= Records to process =
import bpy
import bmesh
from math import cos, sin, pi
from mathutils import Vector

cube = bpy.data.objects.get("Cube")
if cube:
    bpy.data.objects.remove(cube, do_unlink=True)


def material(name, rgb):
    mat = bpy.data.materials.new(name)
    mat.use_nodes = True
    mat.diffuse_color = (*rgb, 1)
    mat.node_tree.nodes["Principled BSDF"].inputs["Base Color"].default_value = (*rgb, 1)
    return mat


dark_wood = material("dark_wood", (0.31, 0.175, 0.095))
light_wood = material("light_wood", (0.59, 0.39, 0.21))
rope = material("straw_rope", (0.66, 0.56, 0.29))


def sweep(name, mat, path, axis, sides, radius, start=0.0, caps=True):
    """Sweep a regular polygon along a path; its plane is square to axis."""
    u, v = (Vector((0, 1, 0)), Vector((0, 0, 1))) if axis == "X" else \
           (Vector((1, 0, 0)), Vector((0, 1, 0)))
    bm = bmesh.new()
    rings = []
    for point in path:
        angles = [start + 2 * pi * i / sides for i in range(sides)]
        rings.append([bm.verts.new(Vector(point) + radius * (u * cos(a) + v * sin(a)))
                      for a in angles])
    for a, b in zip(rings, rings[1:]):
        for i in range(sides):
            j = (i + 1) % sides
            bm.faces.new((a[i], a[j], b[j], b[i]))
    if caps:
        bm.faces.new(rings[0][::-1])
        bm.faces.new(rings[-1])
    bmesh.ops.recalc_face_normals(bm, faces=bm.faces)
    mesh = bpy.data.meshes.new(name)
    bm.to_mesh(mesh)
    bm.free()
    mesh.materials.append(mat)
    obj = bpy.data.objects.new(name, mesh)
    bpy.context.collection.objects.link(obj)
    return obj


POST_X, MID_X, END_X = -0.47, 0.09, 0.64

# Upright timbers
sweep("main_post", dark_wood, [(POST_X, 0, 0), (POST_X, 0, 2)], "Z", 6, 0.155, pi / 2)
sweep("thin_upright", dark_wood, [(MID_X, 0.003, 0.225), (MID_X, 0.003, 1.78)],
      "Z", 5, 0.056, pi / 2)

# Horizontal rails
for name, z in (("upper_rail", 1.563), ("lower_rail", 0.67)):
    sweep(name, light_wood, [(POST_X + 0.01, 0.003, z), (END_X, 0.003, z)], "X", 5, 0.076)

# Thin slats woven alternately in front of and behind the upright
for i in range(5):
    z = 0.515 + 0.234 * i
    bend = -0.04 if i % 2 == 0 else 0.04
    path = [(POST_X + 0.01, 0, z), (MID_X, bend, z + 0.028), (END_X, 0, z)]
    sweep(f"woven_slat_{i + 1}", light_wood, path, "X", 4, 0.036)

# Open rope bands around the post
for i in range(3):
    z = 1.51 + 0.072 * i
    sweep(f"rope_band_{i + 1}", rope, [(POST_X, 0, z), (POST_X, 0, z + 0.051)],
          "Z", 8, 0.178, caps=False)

= Your assignment =
Find and copy each line of the listing above that holds the word "from".

= Your solution =
from math import cos, sin, pi
from mathutils import Vector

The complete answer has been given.